If these patrons are already in your bar, or have become this drunk, it is imperative that you watch them (to prevent them from hurting themselves or others), watch after them (by finding their friends and telling the bartender to cut them off), or provide them with the necessary assistance to leave the premises and get home in one piece. This is accomplished by calling a cab (don’t forget the name of the cab company and the driver’s business card!), placing them in the care of a sober friend, or calling Law Enforcement.

So what about BAC (Blood Alcohol Content) and its effects? Here is a breakdown (the titles are mine):

Slightly Tipsy (or Let’s Get This Party Started!)

0.02-0.06 BAC: No loss of coordination, slight euphoria and loss of shyness. Depressant effects are not apparent. Mildly relaxed and maybe a little lightheaded. Feeling of well-being, relaxation, lower inhibitions, sensation of warmth. Euphoria. Some minor impairment of reasoning and memory, lowering of caution. Your behavior may become exaggerated and emotions intensified (Good emotions are better, bad emotions are worse)

Buzzed (or Yeah, shots!)

0.07-0.09 BAC: Slight impairment of balance, speech, vision, reaction time, and hearing. Euphoria. Judgment and self-control are reduced, and caution, reason and memory are impaired, .08 is legally impaired and it is illegal to drive at this level. You will probably believe that you are functioning better than you really are.

Drunk to Sloppy Drunk to “You’re My Best Friend” Drunk

0.10-0.19 BAC: Significant impairment of motor coordination and loss of good judgment. Speech may be slurred; balance, vision, reaction time and hearing will be impaired. Euphoria. Dysphoria predominates (sadness, anxiety, irritability, or restlessness), nausea may appear.

Spring Break Drunk

0.20-0.25 BAC: Feeling dazed, confused or otherwise disoriented. May need help to stand or walk. If you injure yourself you may not feel the pain. Some people experience nausea and vomiting at this level. The gag reflex is impaired and you can choke if you do vomit. Blackouts are likely at this level so you may not remember what has happened. All mental, physical and sensory functions are severely impaired. Increased risk of asphyxiation from choking on vomit and of seriously injuring yourself by falls or other accidents.

“Somebody Call 911” Drunk

0.30-.35 BAC: STUPOR. You have little comprehension of where you are. You may pass out suddenly and be difficult to awaken. Coma is possible. This is the level of surgical anesthesia.

“Yeah, Mrs. Johnson? Jimmy’s in the Hospital” Drunk

.40 BAC and up: Onset of coma, and possible death due to respiratory arrest.

While it is easy to joke about these levels of intoxication, it is important to realize that we are dealing with potentially life-threatening circumstances. Nightclub security staff should ALWAYS be prepared to call for help from trained medical professionals or Law Enforcement should they find themselves unable to deal with a particularly intoxicated patron. A severely inebriated individual is not only a danger to themselves, but may be a danger to others.

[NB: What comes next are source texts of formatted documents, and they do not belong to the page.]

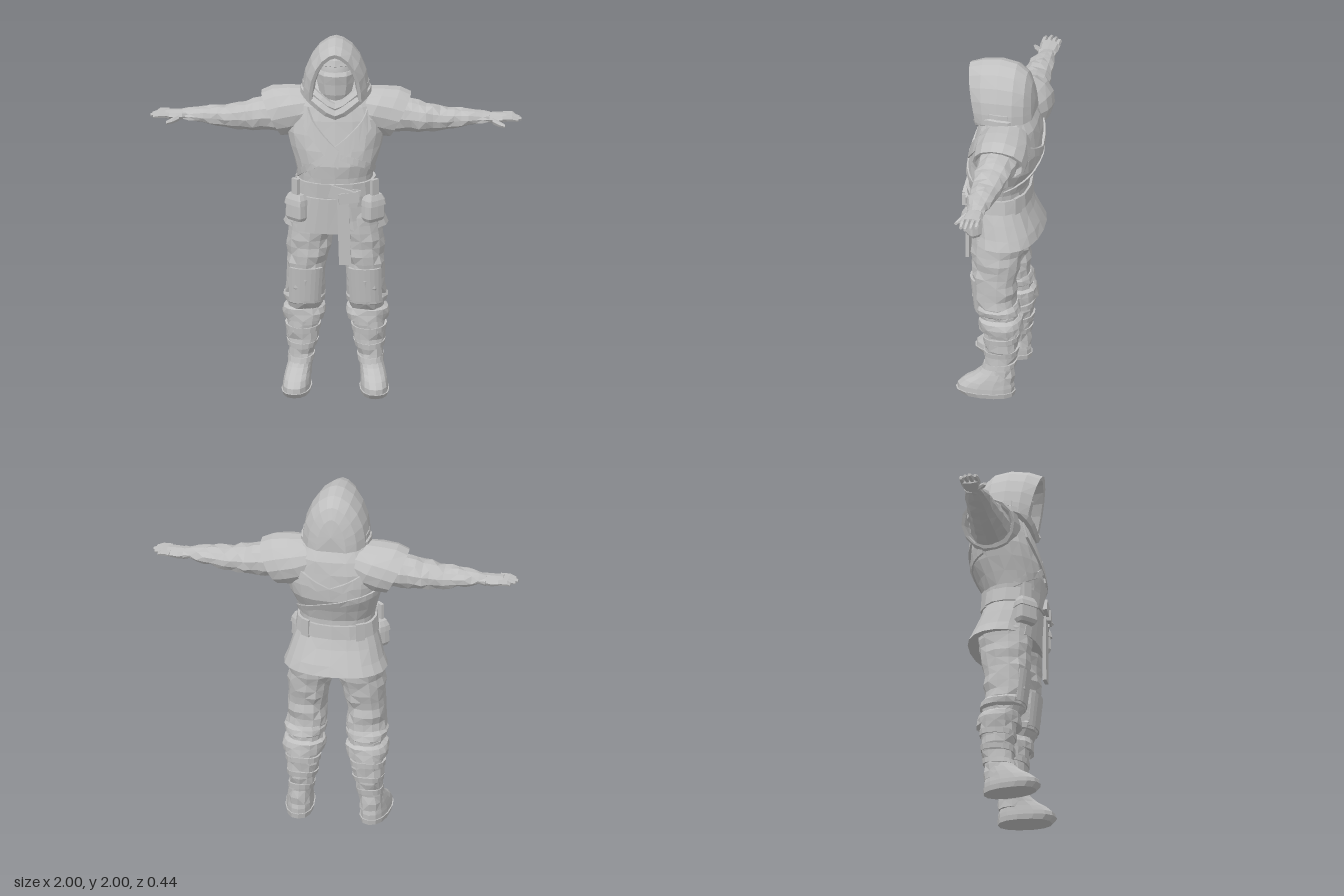
import * as THREE from 'three';

const grey = new THREE.MeshStandardMaterial({ color: 0xc0c0c0, side: THREE.DoubleSide });
grey.name = 'grey cloth';

let seed = 7;
const rand = () => ((seed = (seed * 16807) % 2147483647) / 2147483647) * 2 - 1;

// Flat-shaded skin over a list of point rings.
function skin(rings, { closed = true, caps = true } = {}) {
  const pos = [];
  const tri = (...p) => p.forEach(v => pos.push(v.x, v.y, v.z));
  const n = rings[0].length, m = closed ? n : n - 1;
  for (let i = 0; i + 1 < rings.length; i++) for (let j = 0; j < m; j++) {
    const k = (j + 1) % n, A = rings[i][j], B = rings[i][k], C = rings[i + 1][k], D = rings[i + 1][j];
    if ((i + j) % 2) { tri(A, B, C); tri(A, C, D); } else { tri(A, B, D); tri(B, C, D); }
  }
  if (caps) [rings[0], rings[rings.length - 1]].forEach((r, e) => {
    const c = r.reduce((s, p) => s.add(p), new THREE.Vector3()).divideScalar(n);
    for (let j = 0; j < n; j++) e ? tri(r[j], r[(j + 1) % n], c) : tri(r[(j + 1) % n], r[j], c);
  });
  const g = new THREE.BufferGeometry();
  g.setAttribute('position', new THREE.Float32BufferAttribute(pos, 3));
  g.computeVertexNormals();
  return g;
}

// Profile rows: [height, centre x, centre z, radius x, radius z].
function rowAt(rows, y) {
  let i = 0;
  while (i < rows.length - 2 && y > rows[i + 1][0]) i++;
  const t = (y - rows[i][0]) / (rows[i + 1][0] - rows[i][0]);
  return rows[i].map((v, k) => v + (rows[i + 1][k] - v) * t);
}
const power = (v, e) => Math.sign(v) * Math.abs(v) ** (2 / e);
const onRow = ([y, cx, cz, rx, rz], a, o = 0, e = 2.3) =>
  new THREE.Vector3(cx + (rx + o) * power(Math.sin(a), e), y, cz + (rz + o) * power(Math.cos(a), e));
const onBody = (rows, a, y, o) => onRow(rowAt(rows, y), a, o);

// Loft through a profile, optionally resampled to n rings with cloth folds.
function loft(rows, { n = 0, sides = 12, fold = 0, e = 2.3, caps = true, shear = 0 } = {}) {
  const y0 = rows[0][0], y1 = rows[rows.length - 1][0];
  const list = n ? Array.from({ length: n }, (_, i) => rowAt(rows, y0 + (y1 - y0) * i / (n - 1))) : rows;
  return skin(list.map((r, i) => Array.from({ length: sides }, (_, j) => {
    const a = j / sides * Math.PI * 2;
    const p = onRow(r, a, fold * (0.6 * Math.sin(2 * a + i * 2.1) + 0.6 * rand()), e);
    p.y -= shear * (p.x - r[1]);
    return p;
  })), { caps });
}

// Raised strip lying on a profile along a path of [angle, height].
function band(rows, path, width, o) {
  const rings = [];
  for (let i = 0; i + 1 < path.length; i++) for (let s = i ? 1 : 0; s <= 4; s++) {
    const [a, y] = path[i].map((v, k) => v + (path[i + 1][k] - v) * s / 4), h = width / 2;
    rings.push([onBody(rows, a, y + h, -0.01), onBody(rows, a, y + h, o),
      onBody(rows, a, y - h, o), onBody(rows, a, y - h, -0.01)]);
  }
  return skin(rings);
}

// Copy of a geometry reflected across x = 0, with its corners reordered.
function mirrored(g) {
  const m = (g.index ? g.toNonIndexed() : g.clone()).scale(-1, 1, 1), p = m.attributes.position;
  for (let i = 0; i < p.count; i += 3) {
    const b = new THREE.Vector3().fromBufferAttribute(p, i + 1), c = new THREE.Vector3().fromBufferAttribute(p, i + 2);
    p.setXYZ(i + 1, c.x, c.y, c.z);
    p.setXYZ(i + 2, b.x, b.y, b.z);
  }
  m.computeVertexNormals();
  return m;
}

export function createModel() {
  seed = 7;
  const model = new THREE.Group();
  model.name = 'hooded figure';
  const add = (name, g) => {
    if (g.index) { g = g.toNonIndexed(); g.computeVertexNormals(); }
    const mesh = new THREE.Mesh(g, grey);
    mesh.name = name;
    model.add(mesh);
  };
  const pair = (name, g) => { add(name + 'Left', g); add(name + 'Right', mirrored(g)); };
  const box = (w, h, d, x, y, z, ry = 0, rz = 0) =>
    new THREE.BoxGeometry(w, h, d).rotateZ(rz).rotateY(ry).translate(x, y, z);
  const sideways = g => g.rotateZ(-Math.PI / 2);

  // Tunic
  const tunic = [[0.945, 0, -0.025, 0.283, 0.19], [1.0, 0, -0.015, 0.262, 0.178], [1.08, 0, 0.005, 0.235, 0.165],
    [1.15, 0, 0.023, 0.212, 0.157], [1.2, 0, 0.026, 0.203, 0.157], [1.25, 0, 0.028, 0.203, 0.163],
    [1.32, 0, 0.018, 0.223, 0.178], [1.4, 0, -0.008, 0.25, 0.19], [1.48, 0, -0.02, 0.266, 0.185],
    [1.56, 0, -0.026, 0.262, 0.172], [1.63, 0, -0.03, 0.23, 0.152], [1.69, 0, -0.03, 0.19, 0.12], [1.74, 0, -0.03, 0.1, 0.08]];
  add('tunic', loft(tunic, { sides: 20, fold: 0.004 }));
  add('skirtOverlap', band(tunic, [[-0.75, 1.035], [0.1, 1.03]], 0.2, 0.01));
  add('lapelRight', band(tunic, [[-0.62, 1.58], [-0.25, 1.46], [0.06, 1.36]], 0.1, 0.013));
  add('lapelLeft', band(tunic, [[-0.05, 1.37], [0.35, 1.47], [0.75, 1.57]], 0.1, 0.009));
  add('vestHemFront', band(tunic, [[-1.4, 1.24], [-0.5, 1.32], [-0.05, 1.385], [0.5, 1.34], [1.4, 1.27]], 0.035, 0.009));
  add('vestHemBack', band(tunic, [[1.9, 1.27], [2.7, 1.33], [3.5, 1.4], [4.3, 1.44]], 0.035, 0.009));
  add('backFold', band(tunic, [[2.3, 1.57], [3.14, 1.46], [4.0, 1.57]], 0.05, 0.01));

  // Belt, knot and hanging ends
  add('belt', band(tunic, [[0, 1.182], [1.57, 1.182], [3.14, 1.182], [4.71, 1.182], [6.2832, 1.182]], 0.078, 0.014));
  add('knot', box(0.12, 0.07, 0.035, 0.03, 1.17, 0.195, 0, -0.3));
  add('knotWrap', box(0.11, 0.06, 0.03, 0.075, 1.15, 0.2, 0.15, 0.1));
  add('sashLong', box(0.065, 0.38, 0.02, 0.05, 0.955, 0.188, 0, 0.03));
  add('sashShort', box(0.05, 0.1, 0.02, 0.105, 1.14, 0.185, 0.3, -0.25));

  // Hip pouches with flaps and loops
  const pouch = [[1.0, 0, 0, 0.05, 0.03], [1.02, 0, 0, 0.06, 0.04], [1.09, 0, 0, 0.057, 0.038], [1.14, 0, 0, 0.045, 0.025]];
  const onHip = g => g.rotateY(0.75).translate(0.205, 0, 0.13);
  pair('pouch', onHip(loft(pouch, { sides: 12, e: 6 })));
  pair('pouchFlap', onHip(loft([[1.09, 0, 0.004, 0.063, 0.042], [1.12, 0, 0.002, 0.059, 0.038], [1.148, 0, 0, 0.045, 0.027]], { sides: 12, e: 6 })));
  pair('pouchLoop', onHip(box(0.045, 0.1, 0.02, 0, 1.185, 0.012)));
  pair('rearLoop', box(0.05, 0.1, 0.016, 0.15, 1.182, -0.108, -0.55));

  // Trousers with knee patches
  const leg = [[0.47, 0.165, -0.01, 0.092, 0.1], [0.52, 0.165, 0.002, 0.1, 0.113], [0.6, 0.163, 0.016, 0.106, 0.12],
    [0.7, 0.16, 0.018, 0.106, 0.122], [0.8, 0.147, 0.01, 0.115, 0.132], [0.9, 0.137, 0.005, 0.125, 0.143],
    [1.0, 0.125, 0.005, 0.125, 0.15], [1.06, 0.11, 0.01, 0.11, 0.13]];
  pair('trouserLeg', loft(leg, { n: 14, sides: 14, fold: 0.008 }));
  pair('kneePatch', band(leg, [[-0.85, 0.625], [0, 0.625], [0.85, 0.625]], 0.19, 0.01));
  pair('kneeFold', loft([[0.5, 0.167, -0.005, 0.09, 0.1], [0.515, 0.167, -0.003, 0.112, 0.122],
    [0.545, 0.167, 0.003, 0.113, 0.124], [0.565, 0.165, 0.005, 0.1, 0.115]], { sides: 14, fold: 0.004 }));

  // Boots: shaft, cuff, straps, foot and sole
  const shaft = [[0.08, 0.198, -0.012, 0.068, 0.088], [0.14, 0.192, -0.01, 0.066, 0.088], [0.2, 0.185, -0.022, 0.066, 0.083],
    [0.3, 0.178, -0.027, 0.085, 0.092], [0.4, 0.177, -0.025, 0.094, 0.098], [0.5, 0.172, -0.015, 0.09, 0.096]];
  pair('bootShaft', loft(shaft, { n: 11, sides: 12, fold: 0.006 }));
  pair('bootCuff', loft([[0.42, 0.174, -0.022, 0.095, 0.1], [0.405, 0.174, -0.022, 0.112, 0.118], [0.44, 0.172, -0.021, 0.117, 0.122],
    [0.47, 0.172, -0.02, 0.112, 0.117], [0.485, 0.172, -0.015, 0.09, 0.1]], { sides: 16, fold: 0.006 }));
  for (const y of [0.17, 0.25, 0.34])
    pair('bootStrap', band(shaft, [[0, y], [1.57, y + 0.015], [3.14, y + 0.03], [4.71, y + 0.015], [6.2832, y]], 0.03, 0.006));
  const splay = g => g.translate(-0.2, 0, 0).rotateY(0.1).translate(0.2, 0, 0);
  pair('foot', splay(loft([[0.02, 0.203, 0.055, 0.074, 0.155], [0.055, 0.203, 0.053, 0.073, 0.155], [0.085, 0.202, 0.04, 0.07, 0.135],
    [0.11, 0.2, 0.02, 0.068, 0.11], [0.14, 0.195, 0.002, 0.066, 0.09], [0.17, 0.19, -0.01, 0.062, 0.08]], { sides: 14 })));
  pair('sole', splay(loft([[0, 0.203, 0.045, 0.073, 0.148], [0.028, 0.203, 0.056, 0.08, 0.163]], { sides: 14 })));

  // Sleeves along x; rows are [x, -y, z, radius y, radius z]
  const arm = [[0.22, -1.56, -0.05, 0.105, 0.12], [0.33, -1.553, -0.045, 0.098, 0.11], [0.42, -1.545, -0.04, 0.087, 0.1],
    [0.5, -1.535, -0.036, 0.077, 0.095], [0.6, -1.53, -0.034, 0.06, 0.08], [0.7, -1.537, -0.033, 0.047, 0.069],
    [0.78, -1.537, -0.034, 0.033, 0.055], [0.83, -1.537, -0.035, 0.027, 0.046]];
  pair('sleeve', sideways(loft(arm, { n: 17, sides: 11, fold: 0.008, e: 2 })));
  const cap = [[0.1, -1.61, -0.04, 0.09, 0.12], [0.2, -1.583, -0.046, 0.122, 0.145], [0.28, -1.565, -0.05, 0.13, 0.15],
    [0.345, -1.548, -0.05, 0.122, 0.145], [0.343, -1.548, -0.05, 0.108, 0.128], [0.29, -1.555, -0.05, 0.1, 0.12]];
  pair('shoulderCap', sideways(loft(cap, { sides: 14, fold: 0.005, e: 2, shear: 0.5 })));

  // Hands: palm, fingers and thumb
  pair('palm', sideways(loft([[0.81, -1.537, -0.035, 0.025, 0.042], [0.86, -1.535, -0.035, 0.027, 0.052],
    [0.92, -1.54, -0.033, 0.02, 0.055]], { sides: 8 })));
  [0.967, 0.99, 1.0, 0.985].forEach((tip, i) => {
    const z = -0.074 + i * 0.027;
    pair('finger', sideways(loft([[0.9, -1.542, z, 0.016, 0.014], [0.95, -1.543, z, 0.015, 0.014],
      [tip, -1.535, z, 0.009, 0.009]], { sides: 6 })));
  });
  pair('thumb', sideways(loft([[0.845, -1.53, 0, 0.018, 0.022], [0.88, -1.52, 0.028, 0.016, 0.018],
    [0.915, -1.514, 0.05, 0.009, 0.011]], { sides: 6 })));

  // Hood: arches from the face opening to the back, rows [top z, bottom z, half width, top, bottom]
  const arch = [[1, 0], [0.98, 0.2], [0.91, 0.42], [0.74, 0.66], [0.5, 0.85], [0.22, 0.965]];
  const full = [...arch.map(([x, h]) => [-x, h]), [0, 1], ...arch.slice().reverse()];
  const hood = [[0.13, 0.08, 0.115, 1.925, 1.67], [0.182, 0.125, 0.125, 1.935, 1.67], [0.192, 0.13, 0.142, 1.958, 1.67],
    [0.12, 0.08, 0.172, 1.985, 1.68], [0.02, 0, 0.182, 2.0, 1.685], [-0.07, -0.08, 0.172, 1.985, 1.69],
    [-0.128, -0.135, 0.135, 1.94, 1.69], [-0.155, -0.168, 0.08, 1.88, 1.69]];
  add('hood', skin(hood.map(([zt, zb, w, t, b]) => full.map(([x, h]) =>
    new THREE.Vector3(x * w, b + (t - b) * h, zb + (zt - zb) * h))), { closed: false, caps: false }));
  const [zt, zb, w, t, b] = hood[hood.length - 1];
  const back = full.map(([x, h]) => new THREE.Vector3(x * w, b + (t - b) * h, zb + (zt - zb) * h));
  const hub = new THREE.Vector3(0, 1.78, -0.172);
  add('hoodBack', skin([back, back.map(() => hub)], { caps: false }));

  // Folded cowl around the neck
  [[0, 0.03], [0.035, 0.026]].forEach(([lift, r]) => {
    const pts = [[0, 1.6, 0.135], [0.08, 1.645, 0.125], [0.155, 1.7, 0.06], [0.15, 1.7, -0.07], [0, 1.7, -0.125]];
    const right = pts.slice(1, 4).reverse().map(([x, y, z]) => [-x, y, z]);
    const curve = new THREE.CatmullRomCurve3([...pts, ...right].map(([x, y, z]) => new THREE.Vector3(x * (1 - lift), y + lift, z * (1 - lift * 3))), true);
    add('cowlFold', new THREE.TubeGeometry(curve, 22, r, 6, true));
  });

  // Face, mask and brow wrap
  add('face', new THREE.IcosahedronGeometry(1, 2).scale(0.098, 0.14, 0.1).translate(0, 1.8, 0.01));
  add('mask', loft([[1.64, 0, 0.04, 0.06, 0.05], [1.7, 0, 0.035, 0.09, 0.08], [1.76, 0, 0.03, 0.104, 0.092],
    [1.81, 0, 0.03, 0.106, 0.103], [1.828, 0, 0.02, 0.1, 0.1]], { sides: 10, e: 2 }));
  add('browWrap', loft([[1.862, 0, 0.02, 0.1, 0.095], [1.868, 0, 0.022, 0.104, 0.108], [1.9, 0, 0.02, 0.09, 0.1],
    [1.925, 0, 0.02, 0.06, 0.08]], { sides: 10, e: 2 }));
  return model;
}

Make it a point to learn these levels of intoxication. A good exercise to practice is “Watching the Progression”. Pick a group of individuals as they enter the bar, watch them over the course of the next few hours, and try to decide on a course of action. Do you notice a behavior change? How does their behavior change? Do some individuals seem to fare better than others? Is it time to get them water? Cut them off? Call a cab?

Observation will get you very far in this business. Spotting an individual on their way to serious intoxication will not only make your job easier, it will prevent seriously liability. And if you have a good team of observers, very little will go by unnoticed. But I’ll save that for next time!